Methods: Seventeen individuals at risk for dominantly inherited BPD in a family were examined and blood samples obtained. Linkage analysis and mutation screening of the human retinal degeneration slow (RDS)/peripherin locus were performed. Light and electron microscopic examinations were performed on 1 postmortem eye of 1 affected individual.
Results: Four individuals demonstrated macular degenerative changes with diminished visual acuity, and 3 others exhibited early signs of atrophy without visual deficits. Microscopic examination of the left eye of 1 patient revealed an area of total loss of the retinal pigment epithelium (RPE) and photoreceptor cell layer with intact choriocapillaris and lipofuscin-containing cells in the subretinal space. Outside the area of RPE atrophy, the RPE was greatly distended by lipofuscin. The disease locus in this family was mapped to 6p21.2, the region of the RDS/peripherin gene. Further analysis identified a G-->A change at nucleotide position 637 of RDS/peripherin, predicting a novel Cys213Tyr substitution in all affected members of the family.

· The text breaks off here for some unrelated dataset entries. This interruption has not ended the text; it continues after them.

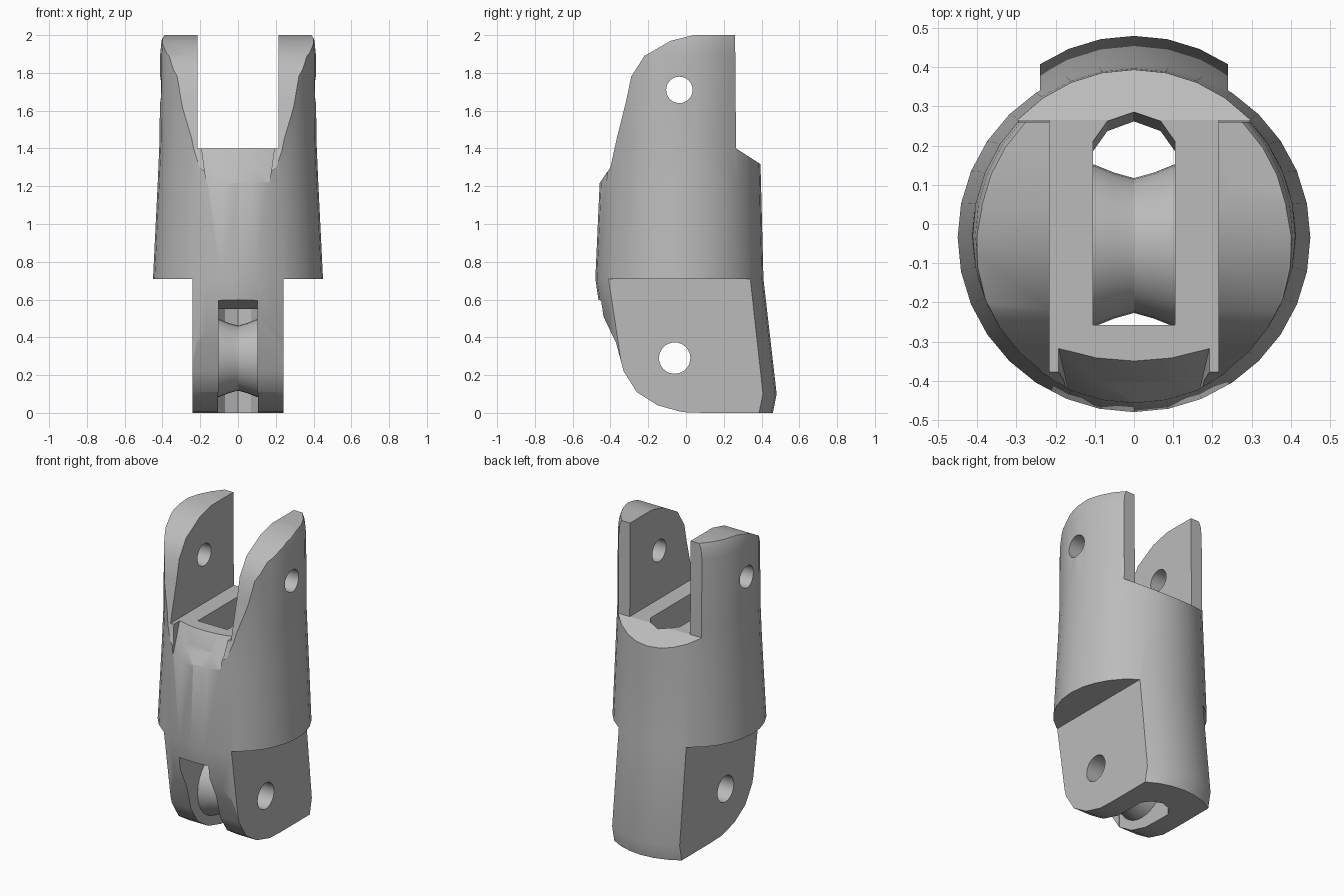
import bpy, bmesh, math

if "Cube" in bpy.data.objects:
    bpy.data.objects.remove(bpy.data.objects["Cube"])

grey = bpy.data.materials.new("plain grey")
grey.diffuse_color = (0.5, 0.5, 0.5, 1)
grey.use_nodes = True
grey.node_tree.nodes["Principled BSDF"].inputs["Base Color"].default_value = grey.diffuse_color


def loft(name, rings):
    """Closed solid through rings of equal point count."""
    bm = bmesh.new()
    loops = [[bm.verts.new(p) for p in r] for r in rings]
    n = len(loops[0])
    for a, b in zip(loops, loops[1:]):
        for i in range(n):
            j = (i + 1) % n
            bm.faces.new((a[i], a[j], b[j], b[i]))
    bm.faces.new(loops[0][::-1])
    bm.faces.new(loops[-1])
    bmesh.ops.recalc_face_normals(bm, faces=bm.faces)
    me = bpy.data.meshes.new(name)
    bm.to_mesh(me)
    bm.free()
    ob = bpy.data.objects.new(name, me)
    bpy.context.collection.objects.link(ob)
    me.materials.append(grey)
    return ob


def box(name, x0, x1, y0, y1, z0, z1):
    return loft(name, [[(x0, y0, z), (x1, y0, z), (x1, y1, z), (x0, y1, z)] for z in (z0, z1)])


def spindle(name, y, z, profile, n=32):
    """Solid turned around the x direction; profile is (x, radius)."""
    return loft(name, [[(x, y + r * math.cos(k * math.tau / n), z + r * math.sin(k * math.tau / n))
                        for k in range(n)] for x, r in profile])


def combine(target, tool, operation):
    mod = target.modifiers.new("combine", "BOOLEAN")
    mod.operation, mod.solver, mod.object = operation, "EXACT", tool
    bpy.context.view_layer.objects.active = target
    bpy.ops.object.modifier_apply(modifier=mod.name)
    bpy.data.objects.remove(tool, do_unlink=True)


# Tapered round body: z, centre y, half width, half depth
sections = [(0, .03, .43, .43), (.1, .045, .435, .435), (.71, -.035, .45, .445),
            (1.22, -.03, .425, .427), (1.45, -.03, .415, .42), (1.9, -.03, .412, .42),
            (1.97, -.03, .405, .415), (2, -.03, .395, .405)]
body = loft("finger_segment", [[(rx * math.cos(k * math.tau / 32), cy + ry * math.sin(k * math.tau / 32), z)
                                for k in range(32)] for z, cy, rx, ry in sections])

# Side silhouette (y, z) trims the front, rear shoulder and prongs
side = [(-.02, .004), (.1, 0), (.6, 0), (.6, 1.187), (.39, 1.32), (.265, 1.4), (.26, 2), (.04, 2),
        (-.08, 1.97), (-.22, 1.89), (-.29, 1.78), (-.315, 1.66), (-.365, 1.46), (-.40, 1.30),
        (-.455, 1.22), (-.6, 1.0), (-.6, .85), (-.48, .6), (-.37, .37), (-.33, .22),
        (-.26, .11), (-.15, .04)]
combine(body, loft("silhouette", [[(x, y, z) for y, z in side] for x in (-.6, .6)]), "INTERSECT")

# Flat cheeks of the lower tongue
for s in (-1, 1):
    combine(body, box("cheek_cut", *sorted((s * .24, s * .7)), -.7, .7, -.2, .71), "DIFFERENCE")

# Fork gap between the upper prongs
combine(body, box("fork_gap", -.215, .215, -.7, .7, 1.4, 2.2), "DIFFERENCE")

# Sloped curved lip in front of the fork gap
lip = []
for z, mid, half in ((1.2, -.467, .165), (1.42, -.338, .195)):
    arc = [(half * t, mid + .032 * t * t, z) for t in (-1, -.5, 0, .5, 1)]
    lip.append(arc + [(half, -.7, z), (-half, -.7, z)])
combine(body, loft("lip_cut", lip), "DIFFERENCE")

# Vertical channel with a rounded rear, then its front opening
channel = []
for z, tip in ((-.1, .262), (1.2, .262), (1.5, .30)):
    channel.append([(-.105, -.258, z), (.105, -.258, z), (.105, tip - .077, z), (.068, tip - .025, z),
                    (0, tip, z), (-.068, tip - .025, z), (-.105, tip - .077, z)])
combine(body, loft("channel", channel), "DIFFERENCE")
mouth = [(-.7, -.1), (-.2, -.1), (-.2, .54), (-.258, .55), (-.47, .6), (-.7, .6)]
combine(body, loft("channel_mouth", [[(x, y, z) for y, z in mouth] for x in (-.104, .104)]), "DIFFERENCE")

# Waisted roller across the channel
combine(body, spindle("roller", -.055, .29, [(-.13, .212), (-.1, .206), (-.05, .186), (0, .172),
                                             (.05, .186), (.1, .206), (.13, .212)]), "UNION")

# Pin holes
for y, z, r in ((-.06, .29, .083), (-.035, 1.71, .07)):
    combine(body, spindle("pin_hole", y, z, [(-.7, r), (.7, r)]), "DIFFERENCE")

# Smooth curved walls, crisp cut edges
bpy.ops.object.select_all(action="DESELECT")
body.select_set(True)
bpy.context.view_layer.objects.active = body
bpy.ops.object.shade_smooth_by_angle(angle=math.radians(28))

Conclusions: This study describes a new RDS/peripherin mutation for BPD and provides the first combined genetic-pathological study of this condition, to our knowledge.
Clinical relevance: Accumulation of lipofuscin in RPE is a prominent feature of several retinal disorders, including age-related macular degeneration. Further elucidation of the cellular and molecular mechanism of BPD may provide insight into pathogenesis and lead to novel treatment approaches for this and other macular degenerations.